### YOUR OBJECTIVE
All lines of the listing below are to be printed again exactly.

### DATA PROVIDED
[Start of section]

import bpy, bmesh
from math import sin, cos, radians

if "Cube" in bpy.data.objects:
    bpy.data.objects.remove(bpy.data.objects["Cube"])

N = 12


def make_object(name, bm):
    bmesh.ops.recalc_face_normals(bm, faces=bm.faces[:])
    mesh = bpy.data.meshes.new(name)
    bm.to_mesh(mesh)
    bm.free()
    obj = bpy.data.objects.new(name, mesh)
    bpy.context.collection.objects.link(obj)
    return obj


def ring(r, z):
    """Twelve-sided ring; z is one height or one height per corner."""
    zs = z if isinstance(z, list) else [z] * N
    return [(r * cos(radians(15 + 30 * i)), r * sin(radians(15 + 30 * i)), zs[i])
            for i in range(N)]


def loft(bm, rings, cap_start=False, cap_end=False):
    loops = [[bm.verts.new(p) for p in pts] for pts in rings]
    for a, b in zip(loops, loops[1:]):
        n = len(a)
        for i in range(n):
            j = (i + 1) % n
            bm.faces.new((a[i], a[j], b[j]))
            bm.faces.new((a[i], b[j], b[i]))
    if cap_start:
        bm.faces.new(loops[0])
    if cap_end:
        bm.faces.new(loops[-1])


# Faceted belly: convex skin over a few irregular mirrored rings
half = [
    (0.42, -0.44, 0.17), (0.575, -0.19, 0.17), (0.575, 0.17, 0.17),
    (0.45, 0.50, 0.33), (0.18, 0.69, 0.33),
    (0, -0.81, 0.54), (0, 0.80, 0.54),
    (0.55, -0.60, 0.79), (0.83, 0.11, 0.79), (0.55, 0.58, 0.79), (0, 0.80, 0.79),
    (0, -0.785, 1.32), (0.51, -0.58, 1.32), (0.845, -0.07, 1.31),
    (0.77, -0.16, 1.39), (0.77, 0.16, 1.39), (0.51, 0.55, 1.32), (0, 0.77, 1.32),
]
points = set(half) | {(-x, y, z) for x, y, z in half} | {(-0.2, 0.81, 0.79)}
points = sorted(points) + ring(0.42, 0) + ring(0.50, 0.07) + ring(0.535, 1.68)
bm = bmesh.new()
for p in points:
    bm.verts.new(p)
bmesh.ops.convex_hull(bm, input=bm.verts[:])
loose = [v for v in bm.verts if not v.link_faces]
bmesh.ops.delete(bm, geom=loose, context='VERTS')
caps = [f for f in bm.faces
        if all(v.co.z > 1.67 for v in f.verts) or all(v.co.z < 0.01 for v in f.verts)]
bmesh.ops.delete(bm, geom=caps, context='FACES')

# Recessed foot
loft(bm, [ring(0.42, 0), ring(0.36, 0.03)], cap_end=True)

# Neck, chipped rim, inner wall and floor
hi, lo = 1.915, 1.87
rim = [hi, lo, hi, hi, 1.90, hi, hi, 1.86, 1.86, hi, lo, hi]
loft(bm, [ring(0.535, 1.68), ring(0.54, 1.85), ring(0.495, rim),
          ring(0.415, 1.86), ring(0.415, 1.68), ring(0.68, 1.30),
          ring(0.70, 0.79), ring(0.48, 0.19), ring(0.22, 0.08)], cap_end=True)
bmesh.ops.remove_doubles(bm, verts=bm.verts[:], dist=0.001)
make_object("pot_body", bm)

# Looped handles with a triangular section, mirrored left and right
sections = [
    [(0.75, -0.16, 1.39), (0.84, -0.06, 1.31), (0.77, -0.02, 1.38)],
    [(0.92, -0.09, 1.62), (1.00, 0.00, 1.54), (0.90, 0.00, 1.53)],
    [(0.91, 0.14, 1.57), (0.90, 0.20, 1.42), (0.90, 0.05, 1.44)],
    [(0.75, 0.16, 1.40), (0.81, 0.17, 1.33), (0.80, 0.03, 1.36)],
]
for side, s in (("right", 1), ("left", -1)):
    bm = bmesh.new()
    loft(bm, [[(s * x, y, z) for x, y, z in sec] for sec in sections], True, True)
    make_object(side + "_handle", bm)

[End of section]

### SOLUTION TO THIS TASK
import bpy, bmesh
from math import sin, cos, radians

if "Cube" in bpy.data.objects:
    bpy.data.objects.remove(bpy.data.objects["Cube"])

N = 12


def make_object(name, bm):
    bmesh.ops.recalc_face_normals(bm, faces=bm.faces[:])
    mesh = bpy.data.meshes.new(name)
    bm.to_mesh(mesh)
    bm.free()
    obj = bpy.data.objects.new(name, mesh)
    bpy.context.collection.objects.link(obj)
    return obj


def ring(r, z):
    """Twelve-sided ring; z is one height or one height per corner."""
    zs = z if isinstance(z, list) else [z] * N
    return [(r * cos(radians(15 + 30 * i)), r * sin(radians(15 + 30 * i)), zs[i])
            for i in range(N)]


def loft(bm, rings, cap_start=False, cap_end=False):
    loops = [[bm.verts.new(p) for p in pts] for pts in rings]
    for a, b in zip(loops, loops[1:]):
        n = len(a)
        for i in range(n):
            j = (i + 1) % n
            bm.faces.new((a[i], a[j], b[j]))
            bm.faces.new((a[i], b[j], b[i]))
    if cap_start:
        bm.faces.new(loops[0])
    if cap_end:
        bm.faces.new(loops[-1])


# Faceted belly: convex skin over a few irregular mirrored rings
half = [
    (0.42, -0.44, 0.17), (0.575, -0.19, 0.17), (0.575, 0.17, 0.17),
    (0.45, 0.50, 0.33), (0.18, 0.69, 0.33),
    (0, -0.81, 0.54), (0, 0.80, 0.54),
    (0.55, -0.60, 0.79), (0.83, 0.11, 0.79), (0.55, 0.58, 0.79), (0, 0.80, 0.79),
    (0, -0.785, 1.32), (0.51, -0.58, 1.32), (0.845, -0.07, 1.31),
    (0.77, -0.16, 1.39), (0.77, 0.16, 1.39), (0.51, 0.55, 1.32), (0, 0.77, 1.32),
]
points = set(half) | {(-x, y, z) for x, y, z in half} | {(-0.2, 0.81, 0.79)}
points = sorted(points) + ring(0.42, 0) + ring(0.50, 0.07) + ring(0.535, 1.68)
bm = bmesh.new()
for p in points:
    bm.verts.new(p)
bmesh.ops.convex_hull(bm, input=bm.verts[:])
loose = [v for v in bm.verts if not v.link_faces]
bmesh.ops.delete(bm, geom=loose, context='VERTS')
caps = [f for f in bm.faces
        if all(v.co.z > 1.67 for v in f.verts) or all(v.co.z < 0.01 for v in f.verts)]
bmesh.ops.delete(bm, geom=caps, context='FACES')

# Recessed foot
loft(bm, [ring(0.42, 0), ring(0.36, 0.03)], cap_end=True)

# Neck, chipped rim, inner wall and floor
hi, lo = 1.915, 1.87
rim = [hi, lo, hi, hi, 1.90, hi, hi, 1.86, 1.86, hi, lo, hi]
loft(bm, [ring(0.535, 1.68), ring(0.54, 1.85), ring(0.495, rim),
          ring(0.415, 1.86), ring(0.415, 1.68), ring(0.68, 1.30),
          ring(0.70, 0.79), ring(0.48, 0.19), ring(0.22, 0.08)], cap_end=True)
bmesh.ops.remove_doubles(bm, verts=bm.verts[:], dist=0.001)
make_object("pot_body", bm)

# Looped handles with a triangular section, mirrored left and right
sections = [
    [(0.75, -0.16, 1.39), (0.84, -0.06, 1.31), (0.77, -0.02, 1.38)],
    [(0.92, -0.09, 1.62), (1.00, 0.00, 1.54), (0.90, 0.00, 1.53)],
    [(0.91, 0.14, 1.57), (0.90, 0.20, 1.42), (0.90, 0.05, 1.44)],
    [(0.75, 0.16, 1.40), (0.81, 0.17, 1.33), (0.80, 0.03, 1.36)],
]
for side, s in (("right", 1), ("left", -1)):
    bm = bmesh.new()
    loft(bm, [[(s * x, y, z) for x, y, z in sec] for sec in sections], True, True)
    make_object(side + "_handle", bm)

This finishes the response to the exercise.